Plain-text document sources
□ □ □

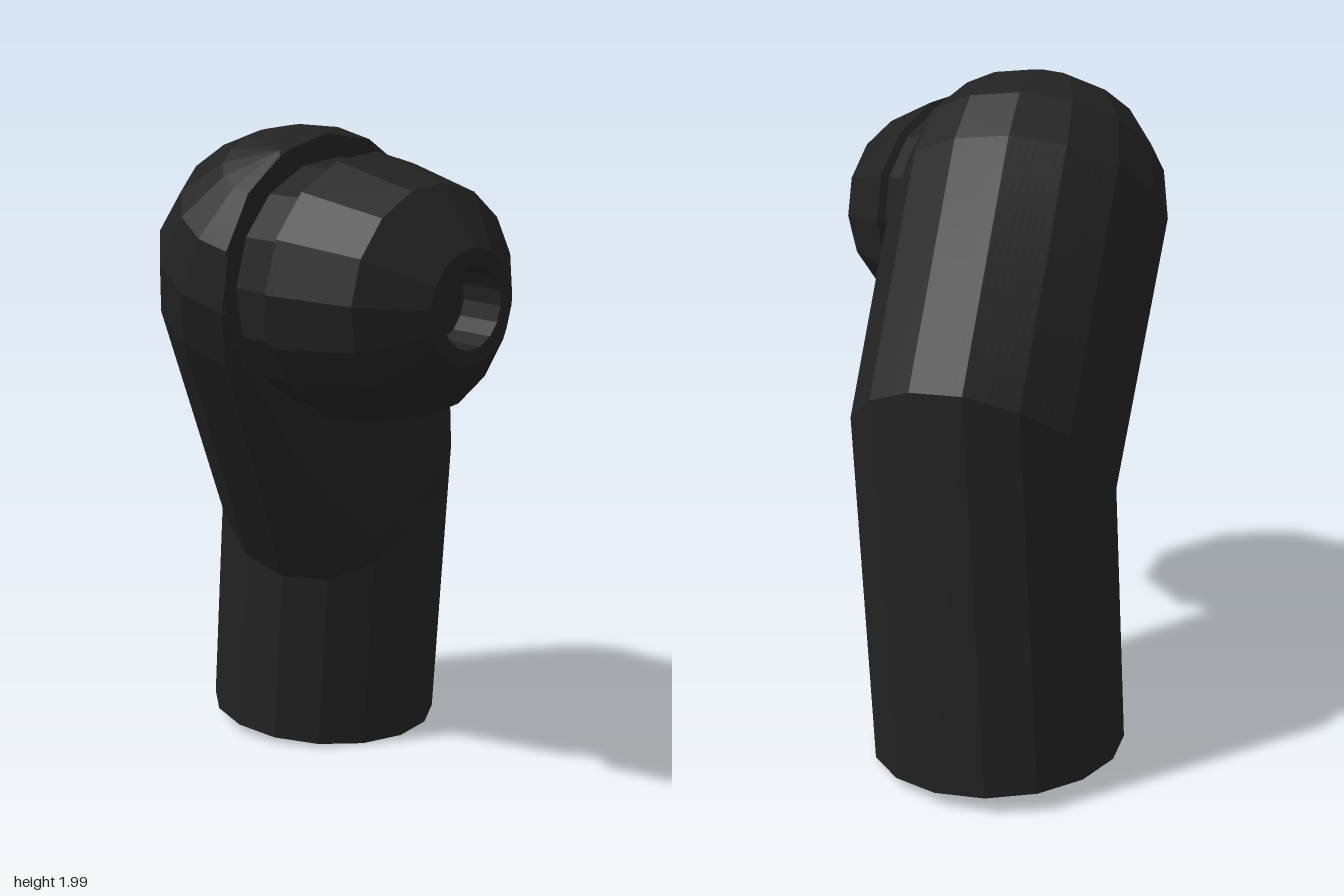
import * as THREE from 'three';

const SIDES = 16;

// Faceted loft through coarse 16-point rings; each facet is split k times and
// pressed flat against the plane z = zMax.
function loft(rings, k = 1, zMax = Infinity) {
  const n = SIDES * k, rows = (rings.length - 1) * k;
  const pos = [], idx = [];
  const p = new THREE.Vector3(), q = new THREE.Vector3();
  for (let i = 0; i <= rows; i++) {
    const r = Math.min(Math.floor(i / k), rings.length - 2), s = i / k - r;
    for (let j = 0; j < n; j++) {
      const a = Math.floor(j / k), b = (a + 1) % SIDES, t = j / k - a;
      p.lerpVectors(rings[r][a], rings[r][b], t);
      q.lerpVectors(rings[r + 1][a], rings[r + 1][b], t);
      p.lerp(q, s);
      pos.push(p.x, p.y, Math.min(p.z, zMax));
    }
  }
  for (let i = 0; i < rows; i++) {
    for (let j = 0; j < n; j++) {
      const a = i * n + j, b = i * n + (j + 1) % n;
      idx.push(a, a + n, b, b, a + n, b + n);
    }
  }
  const g = new THREE.BufferGeometry();
  g.setAttribute('position', new THREE.Float32BufferAttribute(pos, 3));
  g.setIndex(idx);
  return g;
}

// One ring of points from a rule in cos and sin
function ring(rule) {
  return Array.from({ length: SIDES }, (_, i) => {
    const t = (i / SIDES) * Math.PI * 2;
    return rule(Math.cos(t), Math.sin(t));
  });
}

export function createModel() {
  const black = new THREE.MeshStandardMaterial({ color: 0x222222 });
  black.name = 'matteBlack';

  const model = new THREE.Group();
  model.name = 'elbowFitting';
  const body = new THREE.Group();
  body.name = 'tiltedBody';
  body.rotation.x = 0.08;
  model.add(body);

  const add = (name, geometry) => {
    const flat = geometry.index ? geometry.toNonIndexed() : geometry;
    flat.computeVertexNormals();
    const mesh = new THREE.Mesh(flat, black);
    mesh.name = name;
    body.add(mesh);
    return mesh;
  };

  const cx = 0.234, cz = -0.337, R = 0.384, bottom = 0.005;
  const level = (r, y) => ring((c, s) => new THREE.Vector3(cx + r * c, y, cz + r * s));

  // Slanted joint between the lower tube and the upper arm
  const joint = ring((c, s) => new THREE.Vector3(
    cx + R * c, 0.871 + 0.695 * R * c - 0.4 * R * s, cz + R * s));

  // Lower tube with its open bore
  add('lowerTube', loft([
    level(0, 0.6), level(0.26, 0.6), level(0.26, bottom), level(R, bottom), joint,
  ]));

  // Upper arm ending in a dome, with a flat front
  const head = new THREE.Vector3(-0.19, 1.562, -0.09), headR = 0.433;
  const u = head.clone().sub(new THREE.Vector3(cx, 0.871, cz)).normalize();
  const e1 = new THREE.Vector3(1, 0, 0).addScaledVector(u, -u.x).normalize();
  const e2 = e1.clone().cross(u);
  const rings = [joint];
  for (let i = 0; i <= 4; i++) {
    const phi = (i / 4) * Math.PI / 2;
    const r = headR * Math.cos(phi);
    rings.push(ring((c, s) => head.clone()
      .addScaledVector(u, headR * Math.sin(phi))
      .addScaledVector(e1, r * c)
      .addScaledVector(e2, r * s)));
  }
  add('upperArm', loft(rings, 8, 0.05));

  // Nozzle: neck, flange, tapered cap and recessed tip hole
  const profile = [
    [0.36, 0], [0.36, 0.19], [0.384, 0.2], [0.378, 0.225], [0.318, 0.463],
    [0.16, 0.594], [0.115, 0.594], [0.115, 0.46], [0, 0.46],
  ].map(([r, y]) => new THREE.Vector2(r, y));
  const nozzle = add('nozzle', new THREE.LatheGeometry(profile, SIDES));
  nozzle.rotation.x = Math.PI / 2;
  nozzle.position.set(-0.192, 1.543, 0);

  return model;
}
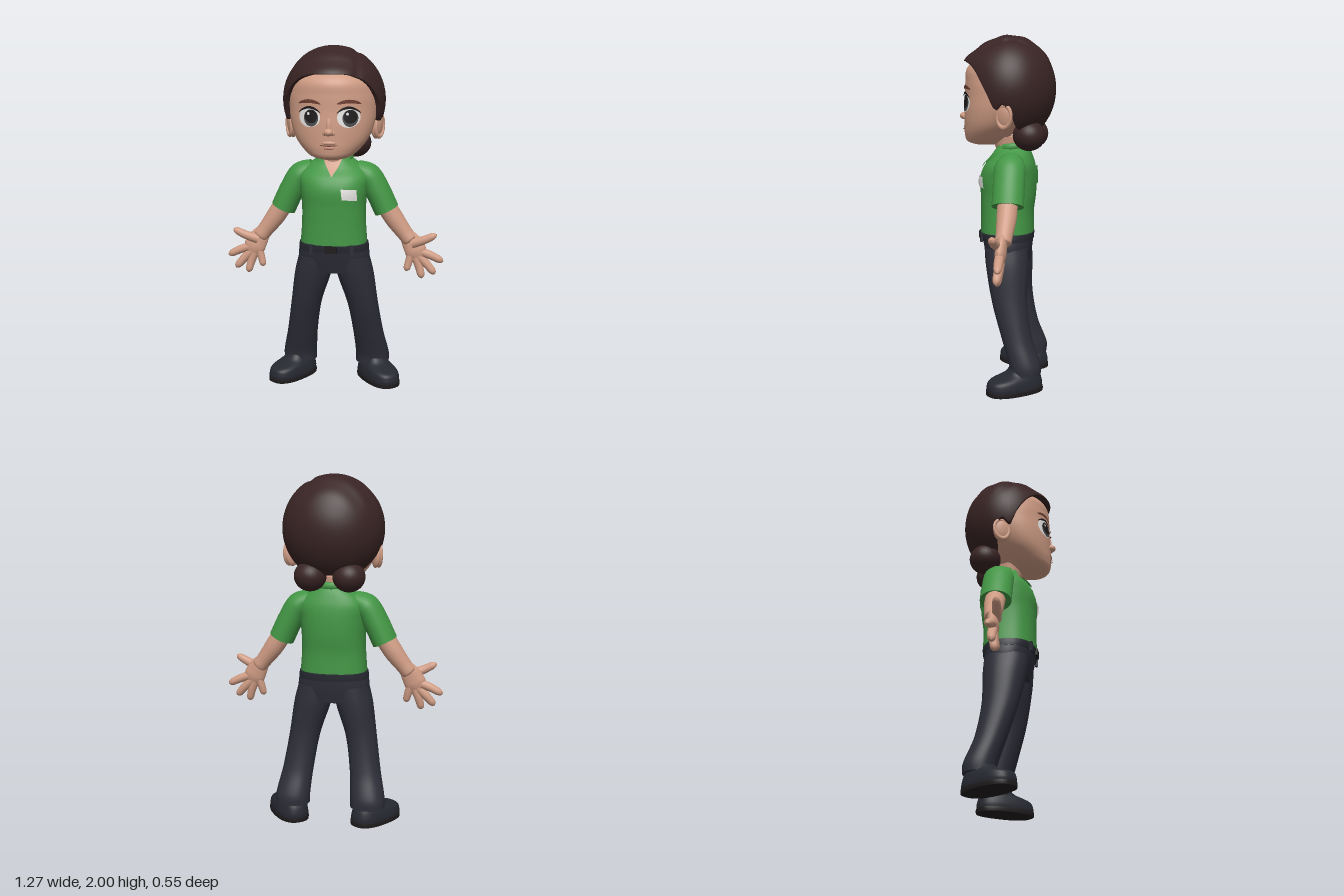
import * as THREE from 'three';

const paint = (name, color) => {
  const m = new THREE.MeshStandardMaterial({ color, side: THREE.DoubleSide });
  m.name = name;
  return m;
};
const SKIN = paint('skin', 0xcf9c84), HAIR = paint('darkBrownHair', 0x392424);
const GREEN = paint('greenShirt', 0x439645), NAVY = paint('darkTrousers', 0x2d2e38);
const SHOE = paint('shoeLeather', 0x272931), WHITE = paint('white', 0xe6e4e2);
const DARK = paint('nearBlack', 0x1f1b1c), IRIS = paint('greyIris', 0x4a4c4e);
const BROW = paint('browBrown', 0x6b3d30), LIP = paint('lip', 0xbd8470);

// Cross-section tables: [y, x, z, half width, half depth]
const HEAD = [[1.385, 0, .125, .06, .065], [1.4, 0, .135, .108, .1], [1.44, 0, .115, .158, .135],
  [1.5, 0, .086, .205, .166], [1.58, 0, .056, .235, .196], [1.66, 0, .04, .245, .207],
  [1.74, 0, .033, .245, .212], [1.82, 0, .03, .222, .203], [1.9, 0, .025, .14, .12]];
const TORSO = [[.885, 0, .005, .193, .152], [1, 0, .005, .185, .151], [1.1, 0, 0, .185, .158],
  [1.2, 0, 0, .195, .16], [1.27, 0, -.01, .2, .143], [1.32, 0, -.025, .165, .113],
  [1.36, 0, -.03, .11, .092], [1.385, 0, -.025, .08, .078]];
const HIPS = [[.71, 0, -.005, .2, .118], [.8, 0, 0, .208, .138], [.885, 0, .006, .194, .15]];
const LEG = [[.1, .222, -.122, .1, .088], [.15, .222, -.12, .1, .09], [.3, .2, -.07, .09, .086],
  [.5, .168, -.025, .09, .1], [.7, .122, -.007, .108, .122], [.8, .105, 0, .1, .125]];
const SHOE_ROWS = [[.02, 0, 0, .092, .166], [.045, 0, 0, .093, .167], [.08, 0, -.006, .086, .153],
  [.11, 0, -.045, .072, .1], [.15, 0, -.06, .06, .075]];
// Hairline height by angle from the front, in degrees
const HAIRLINE = [[0, 1.855], [25, 1.85], [46, 1.81], [66, 1.69], [77, 1.59], [88, 1.62],
  [98, 1.56], [112, 1.48], [140, 1.45], [180, 1.45]];

// Smooth interpolation of a table by its first column
function rowAt(rows, y) {
  const n = rows.length - 1;
  let i = 0;
  while (i < n - 1 && y > rows[i + 1][0]) i++;
  const a = rows[i], b = rows[i + 1], h = b[0] - a[0];
  const t = Math.min(1, Math.max(0, (y - a[0]) / h));
  const slope = (k, c) => {
    const p = rows[Math.max(0, k - 1)], q = rows[Math.min(n, k + 1)];
    return (q[c] - p[c]) / (q[0] - p[0]) * h;
  };
  return a.map((v, c) => c === 0 ? y : v * (2 * t ** 3 - 3 * t * t + 1) + b[c] * (3 * t * t - 2 * t ** 3)
    + slope(i, c) * (t ** 3 - 2 * t * t + t) + slope(i + 1, c) * (t ** 3 - t * t));
}

// Closed surface through rings of points, with end caps
function skinRings(rings) {
  const m = rings[0].length, pos = [], idx = [];
  const add = ring => { const s = pos.length / 3; ring.forEach(p => pos.push(p.x, p.y, p.z)); return s; };
  rings.forEach(add);
  for (let i = 0; i < rings.length - 1; i++) for (let j = 0; j < m; j++) {
    const k = (j + 1) % m, a = i * m + j, b = i * m + k, c = a + m, d = b + m;
    idx.push(a, b, c, b, d, c);
  }
  [rings[0], rings[rings.length - 1]].forEach((ring, top) => {
    const s = add(ring), mid = new THREE.Vector3();
    ring.forEach(p => mid.addScaledVector(p, 1 / m));
    const c = add([mid]);
    for (let j = 0; j < m; j++) {
      const k = (j + 1) % m;
      if (top) idx.push(c, s + j, s + k); else idx.push(c, s + k, s + j);
    }
  });
  const g = new THREE.BufferGeometry();
  g.setAttribute('position', new THREE.Float32BufferAttribute(pos, 3));
  g.setIndex(idx);
  g.computeVertexNormals();
  return g;
}

const bend = (v, n) => Math.sign(v) * Math.abs(v) ** (2 / n);
function loft(rows, { n = 2, side = 1, steps = 32, seg = 48 } = {}) {
  const y0 = rows[0][0], y1 = rows[rows.length - 1][0];
  return skinRings(Array.from({ length: steps + 1 }, (_, i) => {
    const [y, x, z, rx, rz] = rowAt(rows, y0 + (y1 - y0) * i / steps);
    return Array.from({ length: seg }, (_, j) => {
      const a = j / seg * Math.PI * 2;
      return new THREE.Vector3(x * side + rx * bend(Math.sin(a), n), y, z + rz * bend(Math.cos(a), n));
    });
  }));
}

// Limb along points [x, y, z, radius]; flat squashes its depth, round closes the tip
function limb(pts, { flat = 1, round = 0, side = 1, steps = 20, seg = 20 } = {}) {
  const curve = new THREE.CatmullRomCurve3(pts.map(p => new THREE.Vector3(p[0] * side, p[1], p[2])));
  const Z = new THREE.Vector3(0, 0, 1);
  return skinRings(Array.from({ length: steps + 1 }, (_, i) => {
    const t = i / steps, c = curve.getPoint(t), T = curve.getTangent(t);
    const f = t * (pts.length - 1), k = Math.min(pts.length - 2, Math.floor(f));
    let r = THREE.MathUtils.lerp(pts[k][3], pts[k + 1][3], f - k);
    if (round && t > 1 - round) r *= Math.sqrt(Math.max(.01, 1 - ((t - 1 + round) / round) ** 2));
    const u = T.clone().cross(Z).normalize(), w = T.clone().cross(u);
    return Array.from({ length: seg }, (_, j) => {
      const a = j / seg * Math.PI * 2;
      return c.clone().addScaledVector(u, r * Math.cos(a)).addScaledVector(w, r * flat * Math.sin(a));
    });
  }));
}

// Depth of a lofted surface, and thin plates laid on it
function surfaceZ(rows, n, x, y, dir = 1) {
  const [, cx, z, rx, rz] = rowAt(rows, y);
  return z + dir * rz * Math.max(0, 1 - Math.abs((x - cx) / rx) ** n) ** (1 / n);
}
function reshape(g, rule) {
  const p = g.attributes.position;
  for (let i = 0; i < p.count; i++) p.setXYZ(i, ...rule(p.getX(i), p.getY(i)));
  g.computeVertexNormals();
  return g;
}
const faceDisc = (cx, cy, rx, ry, off, arch = 0) => reshape(new THREE.RingGeometry(.001, 1, 32, 5), (u, v) => {
  const x = cx + u * rx, y = cy + v * ry - arch * u * u;
  return [x, y, surfaceZ(HEAD, 2, x, y) + off];
});
// Corners: bottom left, bottom right, top right, top left (seen from outside)
const clothPlate = ([a, b, c, d], off, dir = 1) => reshape(new THREE.PlaneGeometry(1, 1, 10, 10), (u, v) => {
  const s = u + .5, t = v + .5;
  const [x, y] = [0, 1].map(k => (a[k] * (1 - s) + b[k] * s) * (1 - t) + (d[k] * (1 - s) + c[k] * s) * t);
  return [x, y, surfaceZ(TORSO, 2.4, x, y, dir) + dir * off];
});

// Swept hair shell with a side parting, built from the hairline up to the crown
function hairShell() {
  const rows = 44, seg = 96, rings = [];
  for (let i = -1; i <= rows; i++) {
    rings.push(Array.from({ length: seg }, (_, j) => {
      const a = j / seg * Math.PI * 2, deg = Math.min(a, Math.PI * 2 - a) * 180 / Math.PI;
      const edge = Math.acos((rowAt(HAIRLINE, deg)[1] - 1.7) / .3);
      const t = edge * (1 - Math.max(0, i) / rows * .985), c = Math.max(0, Math.cos(a));
      const y = 1.7 + .3 * Math.cos(t);
      let x = .29 * Math.sin(t) * Math.sin(a), z = .26 * Math.sin(t) * Math.cos(a);
      z += .04 * c * c * Math.exp(-(((y - 1.86) / .08) ** 2));
      const upper = THREE.MathUtils.smoothstep(y, 1.76, 1.88);
      const groove = .03 * Math.exp(-(((x - .13 - z * .1) / .016) ** 2)) * THREE.MathUtils.smoothstep(z, -.2, 0);
      const wave = x < .12 ? .008 * Math.sin(z * 55 + x * x * 60) : 0;
      const k = (1 - upper * (groove - wave)) * (i < 0 ? .78 : 1);
      return new THREE.Vector3(x * k, 1.7 + (y - 1.7) * (i < 0 ? 1 : k), z * k - .01);
    }));
  }
  return skinRings(rings);
}

export function createModel() {
  const model = new THREE.Group();
  model.name = 'standingPerson';
  const add = (name, geo, mat, pos = [0, 0, 0], rot = [0, 0, 0], scale = [1, 1, 1]) => {
    const mesh = new THREE.Mesh(geo, mat);
    mesh.name = name;
    mesh.position.set(...pos);
    mesh.rotation.set(...rot);
    mesh.scale.set(...scale);
    model.add(mesh);
    return mesh;
  };
  const ball = new THREE.SphereGeometry(1, 28, 20);

  // Head and face
  add('head', loft(HEAD, { steps: 52, seg: 64 }), SKIN);
  add('neck', loft([[1.28, 0, -.01, .06, .06], [1.35, 0, 0, .066, .068], [1.43, 0, .01, .08, .085]]), SKIN);
  add('noseTip', ball, SKIN, [0, 1.547, .255], [0, 0, 0], [.026, .021, .027]);
  add('noseBridge', ball, SKIN, [0, 1.585, .242], [-.12, 0, 0], [.017, .055, .016]);
  add('lowerLip', ball, LIP, [0, 1.459, .243], [0, 0, 0], [.034, .011, .013]);
  add('upperLip', ball, SKIN, [0, 1.487, .245], [0, 0, 0], [.042, .012, .013]);
  add('mouthLine', faceDisc(0, 1.473, .05, .0035, .007, -.003), BROW);

  // Hair
  add('hair', hairShell(), HAIR);

  // Shirt body, open neck, collar and patches
  add('shirt', loft(TORSO, { n: 2.4, steps: 40 }), GREEN);
  add('openNeck', clothPlate([[-.002, 1.28], [.002, 1.28], [.07, 1.384], [-.07, 1.384]], .005), SKIN);
  add('collarBand', new THREE.TorusGeometry(.086, .017, 10, 40, Math.PI * 1.36).rotateZ(Math.PI * .82).rotateX(Math.PI / 2),
    GREEN, [0, 1.375, -.025], [.12, 0, 0], [1.05, 1.3, .95]);
  add('nameBadge', clothPlate([[.062, 1.155], [.145, 1.145], [.142, 1.208], [.055, 1.215]], .008), WHITE);
  add('backPatch', clothPlate([[.08, 1.165], [-.08, 1.165], [-.08, 1.265], [.08, 1.265]], .009, -1), GREEN);

  // Trousers top and belt
  add('hips', loft(HIPS, { n: 2.3 }), NAVY);
  add('belt', loft([[.842, 0, .004, .204, .15], [.86, 0, .005, .203, .153], [.88, 0, .006, .199, .155]], { n: 2.3, steps: 6 }), SHOE);
  add('buckle', new THREE.BoxGeometry(.07, .04, .016), DARK, [0, .862, .16]);

  for (const s of [1, -1]) {
    const side = s > 0 ? 'left' : 'right';
    const part = (name, ...rest) => add(side + name, ...rest);

    // Eyes and brows
    const ex = s * .107, ix = ex + .009;
    part('EyeWhite', faceDisc(ex, 1.625, .061, .054, .004), WHITE);
    part('Iris', faceDisc(ix, 1.622, .041, .046, .006), IRIS);
    part('Pupil', faceDisc(ix, 1.63, .036, .036, .0075), DARK);
    part('EyeGlint', faceDisc(ix - .015, 1.645, .008, .008, .009), WHITE);
    part('Lashes', faceDisc(ex, 1.679, .064, .007, .0085, .03), DARK);
    part('Brow', faceDisc(s * .108, 1.712, .064, .01, .007, .014), BROW);
    part('Nostril', ball, SKIN, [s * .022, 1.54, .245], [0, 0, 0], [.014, .013, .017]);

    // Ears and low hair buns
    part('Ear', ball, SKIN, [s * .245, 1.55, -.005], [0, s * -.45, s * -.12], [.022, .07, .052]);
    part('EarRim', new THREE.TorusGeometry(.046, .01, 10, 28), SKIN,
      [s * .258, 1.553, -.005], [0, s * 1.12, s * -.12], [.95, 1.3, 1]);
    part('HairBun', ball, HAIR, [s * .11, 1.442, -.128], [0, 0, 0], [.092, .086, .092]);

    // Collar flap
    part('CollarFlap', clothPlate([[s * .012, 1.283], [s * .092, 1.265], [s * .108, 1.365], [s * .06, 1.385]], .012), GREEN);

    // Sleeve, forearm and palm
    part('Sleeve', limb([[.12, 1.3, -.03, .055], [.195, 1.265, -.03, .072], [.25, 1.175, -.03, .073],
      [.302, 1.065, -.03, .073]], { side: s, flat: 1.22, seg: 28 }), GREEN);
    part('Forearm', limb([[.28, 1.12, -.03, .058], [.35, 1.01, -.03, .056], [.41, .93, -.025, .047],
      [.45, .88, -.02, .045]], { side: s, round: .08 }), SKIN);
    part('Palm', limb([[.415, .925, -.022, .042], [.445, .885, -.018, .056], [.475, .83, -.012, .064],
      [.505, .765, -.008, .056]], { side: s, flat: .5, round: .35 }), SKIN);

    // Thumb and fingers: base, middle, tip
    [['Thumb', [.455, .875, 0, .03], [.525, .902, .016, .025], [.595, .938, .022, .02]],
      ['IndexFinger', [.49, .83, -.01, .026], [.56, .805, -.012, .025], [.636, .768, -.014, .021]],
      ['MiddleFinger', [.49, .8, -.01, .026], [.54, .752, -.008, .025], [.59, .695, 0, .021]],
      ['RingFinger', [.475, .79, -.01, .026], [.497, .735, -.006, .024], [.515, .668, .004, .021]],
      ['LittleFinger', [.45, .81, -.012, .024], [.436, .76, -.008, .022], [.422, .708, 0, .019]],
    ].forEach(([name, ...pts]) => part(name, limb(pts, { side: s, round: .22, seg: 14 }), SKIN));

    // Trouser leg, belt loop and shoe
    part('TrouserLeg', loft(LEG, { side: s, n: 2.2 }), NAVY);
    part('BeltLoop', new THREE.BoxGeometry(.022, .055, .014), NAVY, [s * .115, .86, .142], [0, s * .35, 0]);
    const foot = [s * .262, 0, -.065], yaw = [0, s * .62, 0];
    part('Shoe', loft(SHOE_ROWS, { n: 2.5 }), SHOE, foot, yaw);
    part('Sole', loft([[0, 0, 0, .095, .17], [.012, 0, 0, .096, .171], [.024, 0, 0, .095, .17]], { n: 2.5, steps: 4 }),
      DARK, foot, yaw);
  }
  return model;
}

□ □ □

**What you should do:** From the records above, extract exactly and only the lines that begin at the line with "the upper arm" and stop after the line with "const rings = [joint];".

**Solution to this problem:**
  // Slanted joint between the lower tube and the upper arm
  const joint = ring((c, s) => new THREE.Vector3(
    cx + R * c, 0.871 + 0.695 * R * c - 0.4 * R * s, cz + R * s));

  // Lower tube with its open bore
  add('lowerTube', loft([
    level(0, 0.6), level(0.26, 0.6), level(0.26, bottom), level(R, bottom), joint,
  ]));

  // Upper arm ending in a dome, with a flat front
  const head = new THREE.Vector3(-0.19, 1.562, -0.09), headR = 0.433;
  const u = head.clone().sub(new THREE.Vector3(cx, 0.871, cz)).normalize();
  const e1 = new THREE.Vector3(1, 0, 0).addScaledVector(u, -u.x).normalize();
  const e2 = e1.clone().cross(u);
  const rings = [joint];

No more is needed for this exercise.